    32. 33. Write a few sentences that summarize the relationship between organisms A, B, and C. Does “B” have to be extinct in order for “C” to exist? Does the common ancestor have to be extinct? Image courtesy of http://evolution.berkeley.edu/evolibrary/article/0_0_0/evo_05
    33. 34. <ul><li>Look at the cladogram at the right. What conclusions can be drawn about the relationship between humans and chimps? </li></ul>Image courtesy of http://evolution.berkeley.edu/evolibrary/article/0_0_0/evo_05
    34. 35. <ul><li>If we made a cladogram of ALL living things, the oldest organism would be the common ancestor of all living things. </li></ul><ul><li>What would this organism be like? What characteristics would it have? What characteristics would it NOT have? What living organism would it most closely resemble? Explain… </li></ul>
    35. 37. 3 Types of Selection
    36. 38. Directional selection Low mortality, high fitness H igh mortality, low fitness Key Food becomes scarce. Directional Selection <ul><li>Form of natural selection by which the entire curve moves. </li></ul><ul><li>Occurs when individuals at one end of the distribution curve have higher fitness than individuals in the middle or at the other end of the curve. </li></ul>

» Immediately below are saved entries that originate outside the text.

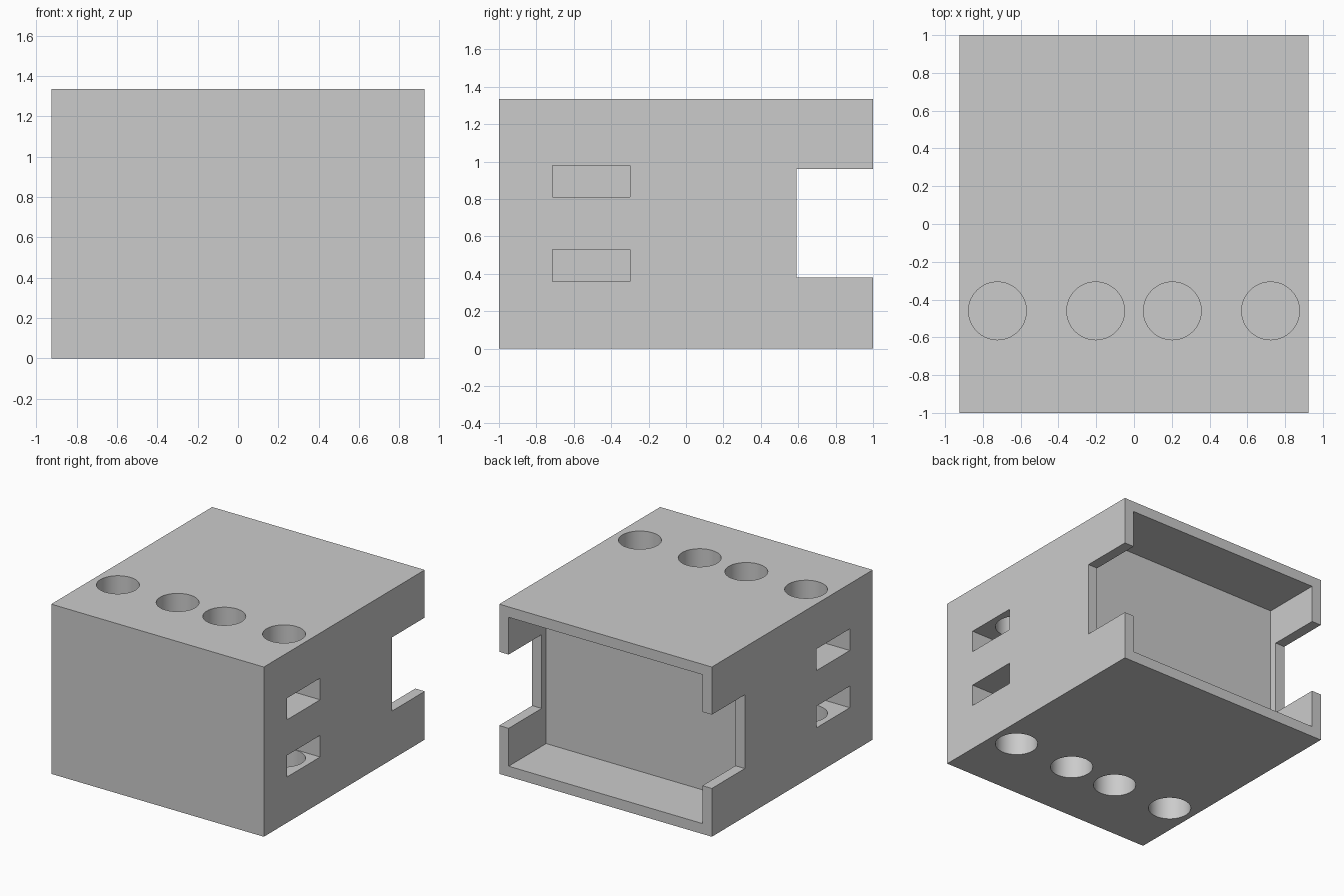
import bpy

if "Cube" in bpy.data.objects:
    bpy.data.objects.remove(bpy.data.objects["Cube"], do_unlink=True)

WIDTH, HEIGHT, WALL = 1.85, 1.335, 0.082
HALF = WIDTH / 2

grey = bpy.data.materials.new("plain grey")
grey.use_nodes = True
grey.diffuse_color = (0.6, 0.6, 0.6, 1)
grey.node_tree.nodes["Principled BSDF"].inputs["Base Color"].default_value = (0.6, 0.6, 0.6, 1)


def block(name, low, high):
    """Box spanning two opposite corners."""
    centre = [(a + b) / 2 for a, b in zip(low, high)]
    bpy.ops.mesh.primitive_cube_add(size=1, location=centre)
    obj = bpy.context.object
    obj.name = name
    obj.scale = [b - a for a, b in zip(low, high)]
    bpy.ops.object.transform_apply(location=True, rotation=False, scale=True)
    obj.data.materials.append(grey)
    return obj


def bore(name, x, low, high):
    """Vertical round cutter."""
    bpy.ops.mesh.primitive_cylinder_add(
        vertices=64, radius=0.153, depth=high - low, location=(x, -0.46, (low + high) / 2))
    obj = bpy.context.object
    obj.name = name
    obj.data.materials.append(grey)
    return obj


def cut(body, cutter):
    """Subtract the cutter from the body and discard it."""
    cutter.hide_render = True
    mod = body.modifiers.new("cut", "BOOLEAN")
    mod.operation = "DIFFERENCE"
    mod.solver = "EXACT"
    mod.object = cutter
    bpy.context.view_layer.objects.active = body
    bpy.ops.object.modifier_apply(modifier=mod.name)
    bpy.data.objects.remove(cutter, do_unlink=True)


# Solid body
body = block("housing", (-HALF, -1, 0), (HALF, 1, HEIGHT))

# Open pocket at the back, and the notch through both of its side walls
cut(body, block("pocket_cutter", (WALL - HALF, 0.534, WALL), (HALF - WALL, 1.2, HEIGHT - WALL)))
cut(body, block("notch_cutter", (-1.2, 0.59, 0.38), (1.2, 1.2, 0.96)))

# Side slots, blind near the middle, two on each side
for side in (-1, 1):
    for low, high in ((0.36, 0.53), (0.81, 0.98)):
        x_ends = sorted((side * 0.045, side * 1.2))
        cut(body, block("slot_cutter", (x_ends[0], -0.715, low), (x_ends[1], -0.30, high)))

# Round holes from top and bottom, each ending in the nearest slot
for x in (-0.723, -0.203, 0.203, 0.723):
    cut(body, bore("top_hole_cutter", x, 0.9, HEIGHT + 0.2))
    cut(body, bore("bottom_hole_cutter", x, -0.2, 0.45))

# Smooth hole walls, sharp edges elsewhere
bpy.ops.object.select_all(action="DESELECT")
body.select_set(True)
bpy.context.view_layer.objects.active = body
bpy.ops.object.shade_smooth_by_angle()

    37. 39. Stabilizing Selection <ul><li>Form of natural selection by which the center of the curve remains in its current position. </li></ul><ul><li>Occurs when individuals near the center of distribution curve have higher fitness than individuals at either end. </li></ul>Selection against both extremes keep curve narrow and in same place. High mortality, low fitness Low mortality, high fitness Key Percentage of Population Birth Weight Stabilizing Selection
    38. 40. Disruptive Selection <ul><li>Form of natural selection in which a single curve splits into two. </li></ul><ul><li>Occurs when individuals at the upper and lower ends of a distribution curve have higher fitness than individuals near the middle. </li></ul>Population splits into two subgroups specializing in different seeds. Disruptive Selection High mortality, low fitness Low mortality, high fitness Key Number of Birds in Population Beak Size Largest and smallest seeds become more common. Number of Birds in Population Beak Size

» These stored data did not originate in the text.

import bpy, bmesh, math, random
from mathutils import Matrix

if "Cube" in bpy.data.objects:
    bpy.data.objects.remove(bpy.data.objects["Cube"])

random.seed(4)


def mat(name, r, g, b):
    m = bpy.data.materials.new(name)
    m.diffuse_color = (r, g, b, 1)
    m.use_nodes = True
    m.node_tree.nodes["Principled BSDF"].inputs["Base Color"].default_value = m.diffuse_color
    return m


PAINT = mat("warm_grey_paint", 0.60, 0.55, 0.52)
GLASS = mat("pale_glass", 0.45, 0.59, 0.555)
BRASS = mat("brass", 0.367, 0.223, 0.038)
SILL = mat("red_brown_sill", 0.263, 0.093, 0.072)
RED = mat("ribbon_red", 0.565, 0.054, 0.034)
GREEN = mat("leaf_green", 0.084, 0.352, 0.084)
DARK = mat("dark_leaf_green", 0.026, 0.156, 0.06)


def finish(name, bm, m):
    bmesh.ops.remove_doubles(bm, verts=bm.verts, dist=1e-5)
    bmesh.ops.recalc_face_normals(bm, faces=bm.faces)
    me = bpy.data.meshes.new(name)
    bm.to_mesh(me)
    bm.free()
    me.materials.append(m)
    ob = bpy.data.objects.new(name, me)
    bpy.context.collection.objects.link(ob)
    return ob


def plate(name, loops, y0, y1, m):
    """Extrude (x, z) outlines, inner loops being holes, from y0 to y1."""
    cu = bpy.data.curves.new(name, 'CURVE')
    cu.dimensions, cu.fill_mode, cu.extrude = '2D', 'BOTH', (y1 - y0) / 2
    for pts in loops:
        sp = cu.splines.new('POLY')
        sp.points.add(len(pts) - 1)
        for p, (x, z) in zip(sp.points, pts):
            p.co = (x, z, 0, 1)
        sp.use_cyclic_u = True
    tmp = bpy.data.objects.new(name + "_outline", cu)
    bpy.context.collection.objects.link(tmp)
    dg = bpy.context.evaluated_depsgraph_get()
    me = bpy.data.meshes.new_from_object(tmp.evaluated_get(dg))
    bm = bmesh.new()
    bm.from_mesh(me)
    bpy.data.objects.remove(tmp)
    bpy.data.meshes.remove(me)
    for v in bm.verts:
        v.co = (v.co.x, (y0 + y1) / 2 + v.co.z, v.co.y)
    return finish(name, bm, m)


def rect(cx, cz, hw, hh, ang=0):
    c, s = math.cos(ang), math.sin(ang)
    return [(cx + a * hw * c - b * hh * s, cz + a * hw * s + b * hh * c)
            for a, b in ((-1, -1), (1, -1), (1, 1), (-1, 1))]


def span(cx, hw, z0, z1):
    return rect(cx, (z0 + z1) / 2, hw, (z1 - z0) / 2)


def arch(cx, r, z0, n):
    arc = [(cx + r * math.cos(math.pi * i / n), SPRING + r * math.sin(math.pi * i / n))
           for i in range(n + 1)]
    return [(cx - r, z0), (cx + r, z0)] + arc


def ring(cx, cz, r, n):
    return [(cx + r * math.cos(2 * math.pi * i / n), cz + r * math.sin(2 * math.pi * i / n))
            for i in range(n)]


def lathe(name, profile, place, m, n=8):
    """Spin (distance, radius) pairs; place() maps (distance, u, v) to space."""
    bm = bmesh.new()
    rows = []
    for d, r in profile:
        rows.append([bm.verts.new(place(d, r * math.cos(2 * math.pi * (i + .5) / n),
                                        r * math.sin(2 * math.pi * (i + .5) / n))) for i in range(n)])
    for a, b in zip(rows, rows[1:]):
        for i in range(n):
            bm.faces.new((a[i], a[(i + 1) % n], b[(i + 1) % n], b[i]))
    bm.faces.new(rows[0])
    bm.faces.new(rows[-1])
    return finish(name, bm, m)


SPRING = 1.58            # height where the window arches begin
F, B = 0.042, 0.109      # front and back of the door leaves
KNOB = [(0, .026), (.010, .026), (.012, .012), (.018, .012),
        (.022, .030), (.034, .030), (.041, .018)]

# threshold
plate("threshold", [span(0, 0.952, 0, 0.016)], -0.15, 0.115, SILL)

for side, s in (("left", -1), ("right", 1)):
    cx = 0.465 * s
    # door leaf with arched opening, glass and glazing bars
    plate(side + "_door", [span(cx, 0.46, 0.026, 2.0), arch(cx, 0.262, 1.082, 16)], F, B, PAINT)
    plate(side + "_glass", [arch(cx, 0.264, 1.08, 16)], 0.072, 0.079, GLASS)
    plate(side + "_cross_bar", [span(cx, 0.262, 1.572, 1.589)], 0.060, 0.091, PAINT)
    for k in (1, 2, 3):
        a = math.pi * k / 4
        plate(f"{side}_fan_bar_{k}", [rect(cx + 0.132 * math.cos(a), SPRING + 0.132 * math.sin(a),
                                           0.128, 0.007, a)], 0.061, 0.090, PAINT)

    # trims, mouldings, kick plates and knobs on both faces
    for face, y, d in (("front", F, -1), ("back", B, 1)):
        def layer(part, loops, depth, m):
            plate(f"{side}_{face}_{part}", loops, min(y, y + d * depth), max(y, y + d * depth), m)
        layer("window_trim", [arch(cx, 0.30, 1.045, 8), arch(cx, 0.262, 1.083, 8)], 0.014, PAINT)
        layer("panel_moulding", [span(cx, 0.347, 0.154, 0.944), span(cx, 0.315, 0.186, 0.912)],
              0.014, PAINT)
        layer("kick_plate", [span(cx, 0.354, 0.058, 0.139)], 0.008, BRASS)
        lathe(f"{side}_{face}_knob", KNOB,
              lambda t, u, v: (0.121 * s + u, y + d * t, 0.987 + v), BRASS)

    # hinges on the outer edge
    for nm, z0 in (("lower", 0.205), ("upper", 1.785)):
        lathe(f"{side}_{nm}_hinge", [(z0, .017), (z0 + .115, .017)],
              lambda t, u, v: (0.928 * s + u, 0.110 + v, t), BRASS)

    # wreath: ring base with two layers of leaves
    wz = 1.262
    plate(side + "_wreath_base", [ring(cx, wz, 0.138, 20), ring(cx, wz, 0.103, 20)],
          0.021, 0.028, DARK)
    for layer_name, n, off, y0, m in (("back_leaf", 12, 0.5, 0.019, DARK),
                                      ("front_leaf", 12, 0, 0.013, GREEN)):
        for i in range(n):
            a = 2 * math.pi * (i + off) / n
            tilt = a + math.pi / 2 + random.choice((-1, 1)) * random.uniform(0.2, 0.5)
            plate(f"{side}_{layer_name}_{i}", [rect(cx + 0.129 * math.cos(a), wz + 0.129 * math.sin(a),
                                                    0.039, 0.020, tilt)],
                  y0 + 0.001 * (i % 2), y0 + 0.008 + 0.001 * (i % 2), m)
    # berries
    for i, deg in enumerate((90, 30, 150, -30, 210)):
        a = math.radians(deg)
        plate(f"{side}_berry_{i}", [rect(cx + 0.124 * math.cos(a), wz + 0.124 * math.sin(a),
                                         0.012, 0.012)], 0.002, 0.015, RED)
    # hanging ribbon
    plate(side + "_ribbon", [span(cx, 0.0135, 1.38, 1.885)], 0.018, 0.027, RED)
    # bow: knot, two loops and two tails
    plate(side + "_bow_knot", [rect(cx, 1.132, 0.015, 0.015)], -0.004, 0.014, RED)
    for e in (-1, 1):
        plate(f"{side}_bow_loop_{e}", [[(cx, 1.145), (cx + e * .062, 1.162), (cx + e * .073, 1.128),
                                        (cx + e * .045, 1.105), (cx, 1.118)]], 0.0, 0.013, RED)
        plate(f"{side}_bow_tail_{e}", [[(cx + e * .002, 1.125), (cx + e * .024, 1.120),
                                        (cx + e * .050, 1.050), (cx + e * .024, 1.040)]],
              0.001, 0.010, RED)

    39. 41. <ul><li>When speciation results in a “split” it is called divergent evolution . </li></ul><ul><li>If there are a lot of “splits” (like the finches) it is often called adaptive radiation. </li></ul><ul><li>Convergent evolution is when two different species become more similar. </li></ul><ul><li>Why would convergent evolution occur? </li></ul><ul><li>Would two different species ever become one species? </li></ul>
    40. 42. Does evolution happen gradually, or in short bursts? <ul><li>GRADUALISM is the hypothesis that changes in species occur slowly and only small changes at a time. </li></ul><ul><li>PUNCTUATED EQUILIBRIUM This hypothesis was published in 1972 by Niles Eldredge and Stephen J. Gould. They suggested that major changes can occur relatively suddenly, and that they &quot;punctuate&quot; long periods of relatively little change. </li></ul>

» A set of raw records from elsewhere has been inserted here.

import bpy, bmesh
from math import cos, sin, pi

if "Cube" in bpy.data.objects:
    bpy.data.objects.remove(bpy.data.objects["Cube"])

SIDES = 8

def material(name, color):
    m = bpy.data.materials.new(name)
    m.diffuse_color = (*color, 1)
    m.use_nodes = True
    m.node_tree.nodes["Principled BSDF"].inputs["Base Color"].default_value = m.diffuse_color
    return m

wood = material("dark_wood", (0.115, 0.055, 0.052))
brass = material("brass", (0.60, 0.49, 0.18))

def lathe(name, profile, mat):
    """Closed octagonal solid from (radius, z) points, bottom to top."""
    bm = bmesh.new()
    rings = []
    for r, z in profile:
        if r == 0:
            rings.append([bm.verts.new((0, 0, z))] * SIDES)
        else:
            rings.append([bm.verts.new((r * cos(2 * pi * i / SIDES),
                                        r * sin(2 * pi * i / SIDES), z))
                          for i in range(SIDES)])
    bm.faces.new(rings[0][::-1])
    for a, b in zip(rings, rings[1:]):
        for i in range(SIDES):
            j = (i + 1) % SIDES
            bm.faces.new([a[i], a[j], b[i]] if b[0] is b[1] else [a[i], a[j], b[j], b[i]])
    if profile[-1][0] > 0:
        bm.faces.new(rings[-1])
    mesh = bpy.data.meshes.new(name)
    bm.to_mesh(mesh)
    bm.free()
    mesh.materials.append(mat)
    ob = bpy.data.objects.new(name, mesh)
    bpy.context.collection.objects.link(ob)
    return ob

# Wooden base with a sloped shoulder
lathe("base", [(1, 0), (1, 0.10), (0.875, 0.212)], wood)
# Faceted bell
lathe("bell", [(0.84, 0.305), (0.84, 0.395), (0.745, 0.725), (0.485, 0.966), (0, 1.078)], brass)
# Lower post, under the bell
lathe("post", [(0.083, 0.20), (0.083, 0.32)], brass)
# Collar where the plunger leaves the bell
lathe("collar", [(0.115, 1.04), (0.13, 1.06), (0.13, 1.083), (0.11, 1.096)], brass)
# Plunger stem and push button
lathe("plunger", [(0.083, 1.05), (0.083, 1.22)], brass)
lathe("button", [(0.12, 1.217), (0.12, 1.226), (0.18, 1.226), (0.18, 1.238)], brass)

    41. 43. <ul><li>Which hypothesis do you think is better at explaining changes in species? </li></ul><ul><li>Could both hypotheses coexist? </li></ul>
    42. 44. Endosymbiotic Theory <ul><li>In 1968, Lynn Margulis proposed the endosymbiotic theory. </li></ul><ul><li>Based on similarities between prokaryotes & mitochondria and chloroplasts, she proposed that these organelles used to be prokaryotes. </li></ul>
    43. 45. A very brief comparison: Prokaryotes Eukaryotes Mitochondria Chloroplasts DNA 1 single, circular chromosome Many linear chromosomes 1 single, circular chromosome 1 single, circular chromosome Replication Binary Fission Mitosis Binary Fission Binary Fission Electron Transport Chain In the plasma membrane of the cell Found only in mitochondria and chloroplasts In the plasma membrane around the mitochondria In the plasma membrane around the chloroplast Size 1-10 µm 50-100 µm 1-10 µm 1-10 µm Ribosomes 70 S 80 S 70 S 80 S